== Segment start ==
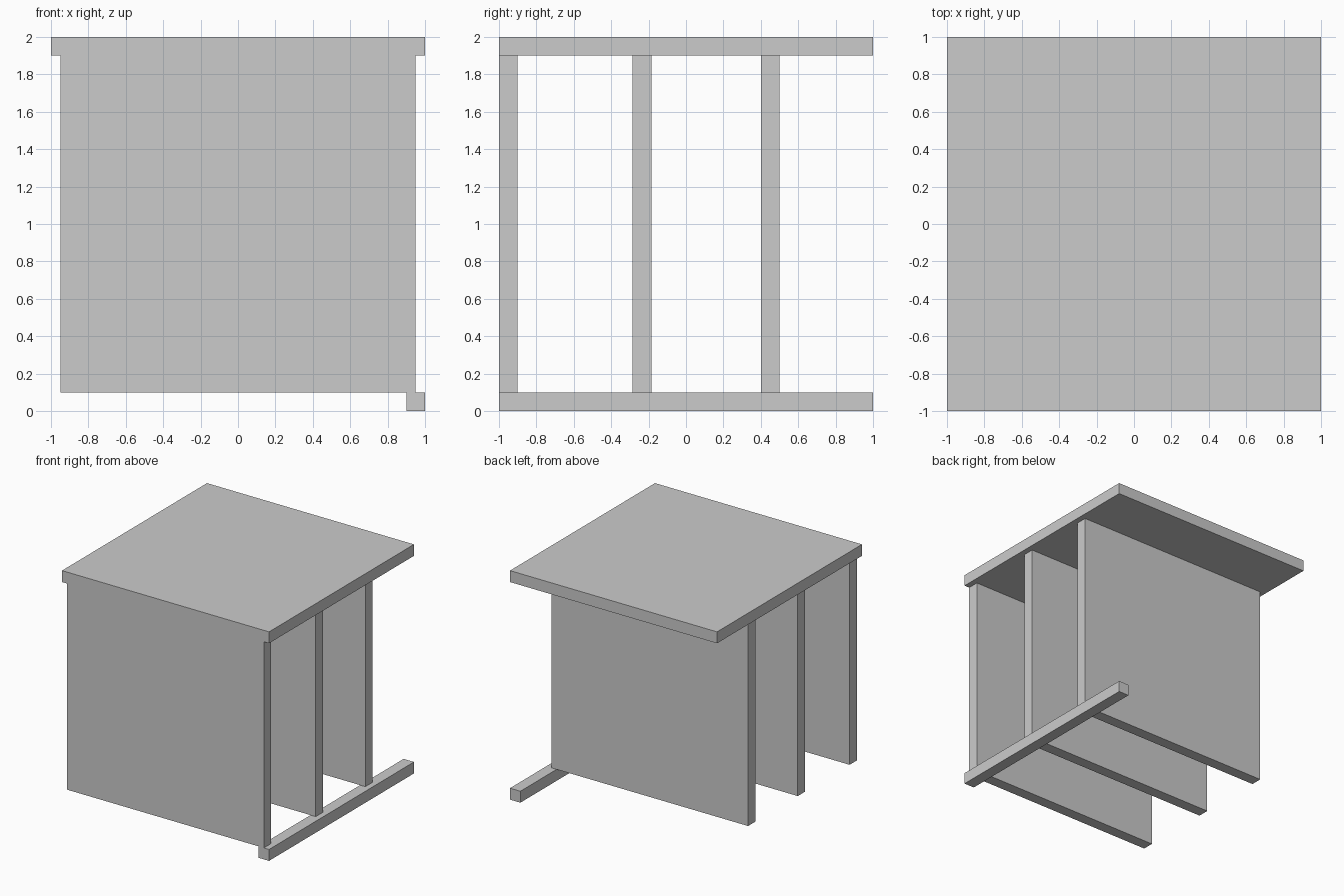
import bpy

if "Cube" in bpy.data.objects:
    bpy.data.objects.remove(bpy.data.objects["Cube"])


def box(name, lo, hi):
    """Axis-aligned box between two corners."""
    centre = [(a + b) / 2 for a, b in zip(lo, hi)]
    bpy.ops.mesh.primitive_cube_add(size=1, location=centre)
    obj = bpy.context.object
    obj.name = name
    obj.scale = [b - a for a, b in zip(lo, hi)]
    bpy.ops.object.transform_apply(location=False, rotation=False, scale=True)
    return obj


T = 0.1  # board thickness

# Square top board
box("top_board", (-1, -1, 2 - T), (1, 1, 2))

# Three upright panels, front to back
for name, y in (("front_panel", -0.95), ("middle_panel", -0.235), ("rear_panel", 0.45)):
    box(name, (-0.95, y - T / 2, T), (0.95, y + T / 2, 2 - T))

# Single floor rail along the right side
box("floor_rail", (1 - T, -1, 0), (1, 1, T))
== Segment end ==
Exercise prompt:
Output the entries exactly as they appear, with no pictures included.

Reply to the exercise:
import bpy

if "Cube" in bpy.data.objects:
    bpy.data.objects.remove(bpy.data.objects["Cube"])


def box(name, lo, hi):
    """Axis-aligned box between two corners."""
    centre = [(a + b) / 2 for a, b in zip(lo, hi)]
    bpy.ops.mesh.primitive_cube_add(size=1, location=centre)
    obj = bpy.context.object
    obj.name = name
    obj.scale = [b - a for a, b in zip(lo, hi)]
    bpy.ops.object.transform_apply(location=False, rotation=False, scale=True)
    return obj


T = 0.1  # board thickness

# Square top board
box("top_board", (-1, -1, 2 - T), (1, 1, 2))

# Three upright panels, front to back
for name, y in (("front_panel", -0.95), ("middle_panel", -0.235), ("rear_panel", 0.45)):
    box(name, (-0.95, y - T / 2, T), (0.95, y + T / 2, 2 - T))

# Single floor rail along the right side
box("floor_rail", (1 - T, -1, 0), (1, 1, T))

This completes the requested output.